The move comes after Christie's first two nominees for the posts – former First Assistant Attorney General Phillip Kwon and attorney and Chatham Mayor Bruce Harris – were rejected by the Senate Judiciary Committee earlier this year.
Christie said Bauman and Hanna deserve to win confirmation.
"First and foremost, most importantly, they are extraordinarily well qualified to serve on the court," Christie said.
However, Christie said the two were also chosen in part because they met Senate Democrats' calls for diversity on the court.
Bauman, a 56-year-old Republican, was born inJapanand would be the first Japanese-American to serve on the court.
Hanna, a 54-year-old independent, worked for Christie at the U.S. Attorney's Office and as head of the Division of Law in the Attorney General's Office before being named to run the BPU a year ago.
"These two nominees represent a political compromise on my part; a reaching out across the aisle to the Democrats in an attempt to get our court fully staffed in the way our constitution envisioned," Christie said.
The governor said he kept in touch with Senate President Stephen Sweeney (D-West Deptford) at every step of his decision-making process and informed him of his decision prior to making Monday's announcement. However, Christie said he made no deal with Sweeney regarding confirmation of the pair.
Sweeney didn't say much this afternoon: "The governor has made his nominations, as is his right. At this point in time, however, it would be inappropriate for me to comment further."
In addition to the Democrats' call for demographic diversity on the court, the party also sparred with Christie over the partisan make-up of the court.
By Christie's count, if Hanna and Bauman are confirmed, the court would have three Republicans, two Democrats and two independents. Christie noted some Democrats argue Associate Justice Jaynee LaVecchia, an unaffiliated voter, is essentially a Republican because she worked for Republican Gov. Christine Todd Whitman and has donated to Republican candidates. By choosing one Republican and one independent, Christie hopes to avoid the charge that he's stacking the court with Republicans.
The governor said while he disagrees with Democrats' categorization of LaVecchia, "getting the court fully staffed is more important than continuing to argue over that issue," he said.
Bauman, who was nominated to the bench by former Gov. Jon Corzine, was unanimously approved by the Senate in 2008. In his remarks, Bauman said he has great respect for both the honor and obligation of serving on the Supreme Court.

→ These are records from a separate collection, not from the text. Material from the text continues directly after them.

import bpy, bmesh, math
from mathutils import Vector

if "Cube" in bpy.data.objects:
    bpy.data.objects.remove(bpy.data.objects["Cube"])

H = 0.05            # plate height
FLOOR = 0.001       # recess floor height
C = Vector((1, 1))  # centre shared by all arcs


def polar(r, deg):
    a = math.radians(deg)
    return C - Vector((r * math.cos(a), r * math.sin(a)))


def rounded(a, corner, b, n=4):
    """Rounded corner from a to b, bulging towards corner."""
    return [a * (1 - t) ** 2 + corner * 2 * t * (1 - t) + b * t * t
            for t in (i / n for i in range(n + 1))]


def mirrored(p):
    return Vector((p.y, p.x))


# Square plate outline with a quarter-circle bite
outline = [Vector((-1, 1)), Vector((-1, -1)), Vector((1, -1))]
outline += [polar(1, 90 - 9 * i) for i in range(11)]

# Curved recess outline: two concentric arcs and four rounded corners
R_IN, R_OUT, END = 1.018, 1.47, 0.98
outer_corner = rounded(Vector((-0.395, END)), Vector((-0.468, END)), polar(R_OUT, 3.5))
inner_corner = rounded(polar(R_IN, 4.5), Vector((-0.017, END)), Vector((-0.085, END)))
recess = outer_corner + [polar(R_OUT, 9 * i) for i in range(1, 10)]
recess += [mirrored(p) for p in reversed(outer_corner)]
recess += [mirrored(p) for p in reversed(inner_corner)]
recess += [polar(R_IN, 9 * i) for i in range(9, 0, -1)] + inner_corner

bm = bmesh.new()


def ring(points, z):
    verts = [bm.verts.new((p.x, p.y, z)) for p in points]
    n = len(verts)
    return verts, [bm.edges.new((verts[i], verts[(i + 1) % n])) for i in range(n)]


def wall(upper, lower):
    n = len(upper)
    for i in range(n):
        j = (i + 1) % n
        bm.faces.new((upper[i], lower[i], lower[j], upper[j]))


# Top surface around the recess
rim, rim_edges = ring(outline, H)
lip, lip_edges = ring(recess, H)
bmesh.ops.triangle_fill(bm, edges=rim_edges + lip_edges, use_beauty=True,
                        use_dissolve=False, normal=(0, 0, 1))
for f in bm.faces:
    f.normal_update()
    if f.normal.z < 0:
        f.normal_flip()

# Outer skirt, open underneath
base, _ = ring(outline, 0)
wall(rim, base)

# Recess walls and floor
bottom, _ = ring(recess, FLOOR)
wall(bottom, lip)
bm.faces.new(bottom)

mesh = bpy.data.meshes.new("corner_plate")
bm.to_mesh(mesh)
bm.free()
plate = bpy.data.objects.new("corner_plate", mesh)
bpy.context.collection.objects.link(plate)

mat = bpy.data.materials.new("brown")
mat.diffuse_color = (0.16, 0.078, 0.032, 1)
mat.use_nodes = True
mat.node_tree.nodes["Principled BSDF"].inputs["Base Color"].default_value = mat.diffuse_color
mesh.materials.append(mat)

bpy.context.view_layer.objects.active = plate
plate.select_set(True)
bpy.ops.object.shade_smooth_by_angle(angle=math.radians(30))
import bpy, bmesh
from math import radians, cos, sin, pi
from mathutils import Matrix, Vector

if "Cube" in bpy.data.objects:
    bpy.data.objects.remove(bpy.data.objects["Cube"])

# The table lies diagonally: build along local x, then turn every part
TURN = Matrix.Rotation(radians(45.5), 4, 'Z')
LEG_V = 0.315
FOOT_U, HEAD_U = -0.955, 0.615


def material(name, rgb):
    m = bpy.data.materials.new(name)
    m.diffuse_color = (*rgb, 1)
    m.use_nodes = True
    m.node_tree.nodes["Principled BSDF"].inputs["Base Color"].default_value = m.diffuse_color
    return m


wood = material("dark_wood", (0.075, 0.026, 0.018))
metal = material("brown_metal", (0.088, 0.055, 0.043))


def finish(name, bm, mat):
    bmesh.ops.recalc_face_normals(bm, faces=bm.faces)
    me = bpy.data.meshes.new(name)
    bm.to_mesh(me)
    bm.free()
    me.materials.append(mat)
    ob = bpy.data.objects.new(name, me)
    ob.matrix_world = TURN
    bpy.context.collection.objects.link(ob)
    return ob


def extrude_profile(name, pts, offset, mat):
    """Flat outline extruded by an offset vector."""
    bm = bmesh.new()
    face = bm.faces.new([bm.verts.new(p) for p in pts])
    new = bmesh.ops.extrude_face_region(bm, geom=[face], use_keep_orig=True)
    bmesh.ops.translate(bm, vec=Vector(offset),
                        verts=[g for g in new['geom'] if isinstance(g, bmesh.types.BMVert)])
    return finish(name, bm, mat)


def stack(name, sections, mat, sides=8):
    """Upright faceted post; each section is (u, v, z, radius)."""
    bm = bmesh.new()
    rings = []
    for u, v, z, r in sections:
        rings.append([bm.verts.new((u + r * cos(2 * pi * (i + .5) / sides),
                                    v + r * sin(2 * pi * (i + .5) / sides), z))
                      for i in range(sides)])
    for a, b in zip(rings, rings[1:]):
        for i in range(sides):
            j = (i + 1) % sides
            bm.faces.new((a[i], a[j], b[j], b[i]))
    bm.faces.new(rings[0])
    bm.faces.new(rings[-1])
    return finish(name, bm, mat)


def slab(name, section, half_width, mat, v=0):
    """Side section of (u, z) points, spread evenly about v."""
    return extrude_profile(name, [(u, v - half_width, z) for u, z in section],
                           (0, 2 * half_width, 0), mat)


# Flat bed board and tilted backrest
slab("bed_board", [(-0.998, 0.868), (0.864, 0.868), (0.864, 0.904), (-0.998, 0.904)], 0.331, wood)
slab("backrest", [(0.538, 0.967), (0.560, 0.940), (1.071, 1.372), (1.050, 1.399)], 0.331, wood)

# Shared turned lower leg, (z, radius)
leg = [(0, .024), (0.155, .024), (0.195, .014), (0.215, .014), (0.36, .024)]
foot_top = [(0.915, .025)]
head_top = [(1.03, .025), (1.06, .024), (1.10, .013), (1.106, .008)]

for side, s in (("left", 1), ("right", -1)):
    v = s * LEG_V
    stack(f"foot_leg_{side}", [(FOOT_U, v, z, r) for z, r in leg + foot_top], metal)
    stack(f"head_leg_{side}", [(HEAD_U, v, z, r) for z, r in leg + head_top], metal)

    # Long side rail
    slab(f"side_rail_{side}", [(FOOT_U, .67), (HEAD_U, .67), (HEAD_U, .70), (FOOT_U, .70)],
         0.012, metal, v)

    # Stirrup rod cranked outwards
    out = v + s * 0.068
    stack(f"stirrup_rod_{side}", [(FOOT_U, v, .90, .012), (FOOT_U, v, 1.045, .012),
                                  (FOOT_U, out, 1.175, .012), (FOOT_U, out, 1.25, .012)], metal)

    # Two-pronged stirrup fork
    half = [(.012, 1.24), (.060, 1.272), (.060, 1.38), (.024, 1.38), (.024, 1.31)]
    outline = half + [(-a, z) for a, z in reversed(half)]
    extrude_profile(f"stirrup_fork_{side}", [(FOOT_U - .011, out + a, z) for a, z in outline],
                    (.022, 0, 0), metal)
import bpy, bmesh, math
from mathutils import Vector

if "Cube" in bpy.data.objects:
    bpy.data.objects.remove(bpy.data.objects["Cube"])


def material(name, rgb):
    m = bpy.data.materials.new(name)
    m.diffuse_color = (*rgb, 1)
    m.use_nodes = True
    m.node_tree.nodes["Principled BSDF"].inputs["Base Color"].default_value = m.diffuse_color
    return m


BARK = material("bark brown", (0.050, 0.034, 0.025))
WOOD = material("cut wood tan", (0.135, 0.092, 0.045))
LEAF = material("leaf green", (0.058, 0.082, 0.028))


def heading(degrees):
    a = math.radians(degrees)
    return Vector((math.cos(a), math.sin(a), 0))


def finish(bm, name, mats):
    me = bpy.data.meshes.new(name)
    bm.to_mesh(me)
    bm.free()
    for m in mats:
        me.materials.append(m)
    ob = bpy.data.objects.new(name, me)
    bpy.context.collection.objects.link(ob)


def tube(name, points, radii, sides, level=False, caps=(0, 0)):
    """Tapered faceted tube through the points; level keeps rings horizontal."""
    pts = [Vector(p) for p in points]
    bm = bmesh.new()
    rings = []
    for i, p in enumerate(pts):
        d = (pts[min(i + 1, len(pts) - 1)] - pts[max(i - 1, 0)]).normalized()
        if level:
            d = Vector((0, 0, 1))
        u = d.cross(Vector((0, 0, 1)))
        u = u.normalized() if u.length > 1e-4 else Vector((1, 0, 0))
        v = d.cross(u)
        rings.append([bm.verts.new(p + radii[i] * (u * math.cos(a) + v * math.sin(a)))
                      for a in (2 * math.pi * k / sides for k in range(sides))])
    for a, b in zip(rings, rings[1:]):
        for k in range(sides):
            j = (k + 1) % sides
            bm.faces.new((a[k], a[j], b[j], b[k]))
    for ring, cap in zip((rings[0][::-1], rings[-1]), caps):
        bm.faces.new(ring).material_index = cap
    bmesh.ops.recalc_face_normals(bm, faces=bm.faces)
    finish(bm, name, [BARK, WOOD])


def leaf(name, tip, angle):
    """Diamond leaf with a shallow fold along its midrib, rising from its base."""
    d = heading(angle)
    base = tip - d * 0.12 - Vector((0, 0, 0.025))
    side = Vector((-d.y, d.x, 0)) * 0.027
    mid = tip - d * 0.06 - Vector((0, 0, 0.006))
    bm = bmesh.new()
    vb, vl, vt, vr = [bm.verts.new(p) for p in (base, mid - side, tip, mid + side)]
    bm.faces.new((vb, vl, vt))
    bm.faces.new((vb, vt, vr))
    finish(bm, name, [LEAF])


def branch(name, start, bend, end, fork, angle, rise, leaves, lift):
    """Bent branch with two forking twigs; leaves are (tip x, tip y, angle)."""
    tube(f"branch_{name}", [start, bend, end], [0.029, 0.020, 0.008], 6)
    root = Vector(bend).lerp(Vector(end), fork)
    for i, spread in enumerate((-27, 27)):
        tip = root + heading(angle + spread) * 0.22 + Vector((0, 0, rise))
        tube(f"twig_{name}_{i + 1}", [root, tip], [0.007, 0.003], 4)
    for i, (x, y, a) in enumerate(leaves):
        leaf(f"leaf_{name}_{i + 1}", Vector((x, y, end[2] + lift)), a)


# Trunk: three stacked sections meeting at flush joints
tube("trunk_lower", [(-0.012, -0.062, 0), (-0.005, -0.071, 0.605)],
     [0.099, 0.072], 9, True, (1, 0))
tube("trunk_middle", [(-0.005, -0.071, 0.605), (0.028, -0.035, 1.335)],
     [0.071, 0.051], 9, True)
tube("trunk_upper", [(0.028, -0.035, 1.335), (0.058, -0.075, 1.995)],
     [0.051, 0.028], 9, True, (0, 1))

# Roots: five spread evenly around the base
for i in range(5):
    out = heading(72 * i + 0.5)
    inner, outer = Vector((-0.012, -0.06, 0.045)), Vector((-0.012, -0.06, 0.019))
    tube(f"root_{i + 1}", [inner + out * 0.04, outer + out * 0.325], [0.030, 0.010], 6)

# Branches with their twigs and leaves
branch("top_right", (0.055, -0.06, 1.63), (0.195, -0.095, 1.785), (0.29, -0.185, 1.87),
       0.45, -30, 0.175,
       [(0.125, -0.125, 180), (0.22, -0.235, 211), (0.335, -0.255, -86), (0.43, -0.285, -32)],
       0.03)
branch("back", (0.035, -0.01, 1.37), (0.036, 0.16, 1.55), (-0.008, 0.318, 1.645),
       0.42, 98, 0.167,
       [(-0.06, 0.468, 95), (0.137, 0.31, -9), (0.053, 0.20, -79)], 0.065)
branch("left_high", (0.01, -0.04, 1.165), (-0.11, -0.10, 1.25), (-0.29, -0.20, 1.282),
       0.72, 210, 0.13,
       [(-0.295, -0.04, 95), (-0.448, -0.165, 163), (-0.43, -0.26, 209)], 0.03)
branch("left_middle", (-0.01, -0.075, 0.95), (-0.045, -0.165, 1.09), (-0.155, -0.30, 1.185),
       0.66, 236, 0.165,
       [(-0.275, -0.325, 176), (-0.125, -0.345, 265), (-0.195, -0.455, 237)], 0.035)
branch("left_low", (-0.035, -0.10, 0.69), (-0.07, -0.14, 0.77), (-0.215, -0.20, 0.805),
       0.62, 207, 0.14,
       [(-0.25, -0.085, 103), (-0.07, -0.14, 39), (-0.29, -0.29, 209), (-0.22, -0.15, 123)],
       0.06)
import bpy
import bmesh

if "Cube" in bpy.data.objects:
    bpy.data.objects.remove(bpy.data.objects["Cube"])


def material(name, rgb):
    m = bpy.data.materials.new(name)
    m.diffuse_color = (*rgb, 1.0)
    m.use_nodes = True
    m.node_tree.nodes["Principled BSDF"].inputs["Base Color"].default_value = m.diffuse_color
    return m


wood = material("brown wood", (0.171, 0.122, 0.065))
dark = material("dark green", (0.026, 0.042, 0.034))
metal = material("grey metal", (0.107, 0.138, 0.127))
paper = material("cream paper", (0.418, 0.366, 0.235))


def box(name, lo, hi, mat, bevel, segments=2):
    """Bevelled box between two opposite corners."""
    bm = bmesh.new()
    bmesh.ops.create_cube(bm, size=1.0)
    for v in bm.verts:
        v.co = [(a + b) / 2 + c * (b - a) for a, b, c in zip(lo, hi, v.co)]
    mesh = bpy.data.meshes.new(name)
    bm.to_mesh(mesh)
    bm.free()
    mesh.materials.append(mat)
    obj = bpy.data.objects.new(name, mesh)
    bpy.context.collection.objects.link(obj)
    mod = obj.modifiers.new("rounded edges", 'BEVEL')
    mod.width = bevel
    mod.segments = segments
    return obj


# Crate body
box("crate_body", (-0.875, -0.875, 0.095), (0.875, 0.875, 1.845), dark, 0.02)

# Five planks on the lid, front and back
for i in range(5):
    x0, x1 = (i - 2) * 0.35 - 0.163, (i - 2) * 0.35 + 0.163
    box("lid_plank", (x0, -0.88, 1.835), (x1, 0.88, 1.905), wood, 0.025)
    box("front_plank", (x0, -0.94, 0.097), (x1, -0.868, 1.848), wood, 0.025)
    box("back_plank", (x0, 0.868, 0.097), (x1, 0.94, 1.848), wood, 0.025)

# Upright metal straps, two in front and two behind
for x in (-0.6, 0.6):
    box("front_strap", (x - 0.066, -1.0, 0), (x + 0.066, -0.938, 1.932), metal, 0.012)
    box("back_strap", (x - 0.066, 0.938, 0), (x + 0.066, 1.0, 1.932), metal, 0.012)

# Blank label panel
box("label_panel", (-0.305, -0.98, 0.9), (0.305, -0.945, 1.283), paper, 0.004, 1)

"Our courts must serve the people with independence and integrity and interpret our laws fairly, impartially and faithfully to protect the rights guaranteed to all under our constitution," he said.
Hanna won unanimous Senate approval a year ago for the BPU post. He noted that the role of the courts differs from that of the executive and legislative branches.
"Yet the power of the judiciary to decide what theNew Jerseyconstitution means and whether legislative and executive enactments and actions comport with that constitution should not be underestimated," he said. "That tremendous power – the power of judicial review – must be exercised wisely."
Christie said he only met Bauman through the interview process, a process by which he saw at least two dozen resumes.
Christie has known Hanna for a decade, and said Hanna is independent-minded.
Christie said he spoke to a former U.S. Attorney's Office colleague of his and Hanna's Monday morning, "who told me there was no one in his experience who relished disagreeing with me more than Bob Hanna. He has kept that personality streak through the last three years."
Whether or not Democrats will disagree with Christie remains to be seen. The governor said he expects quick action.
"It is my hope that these nominees receive a swift confirmation process with timely hearings and an up or down vote by the state Senate," Christie said.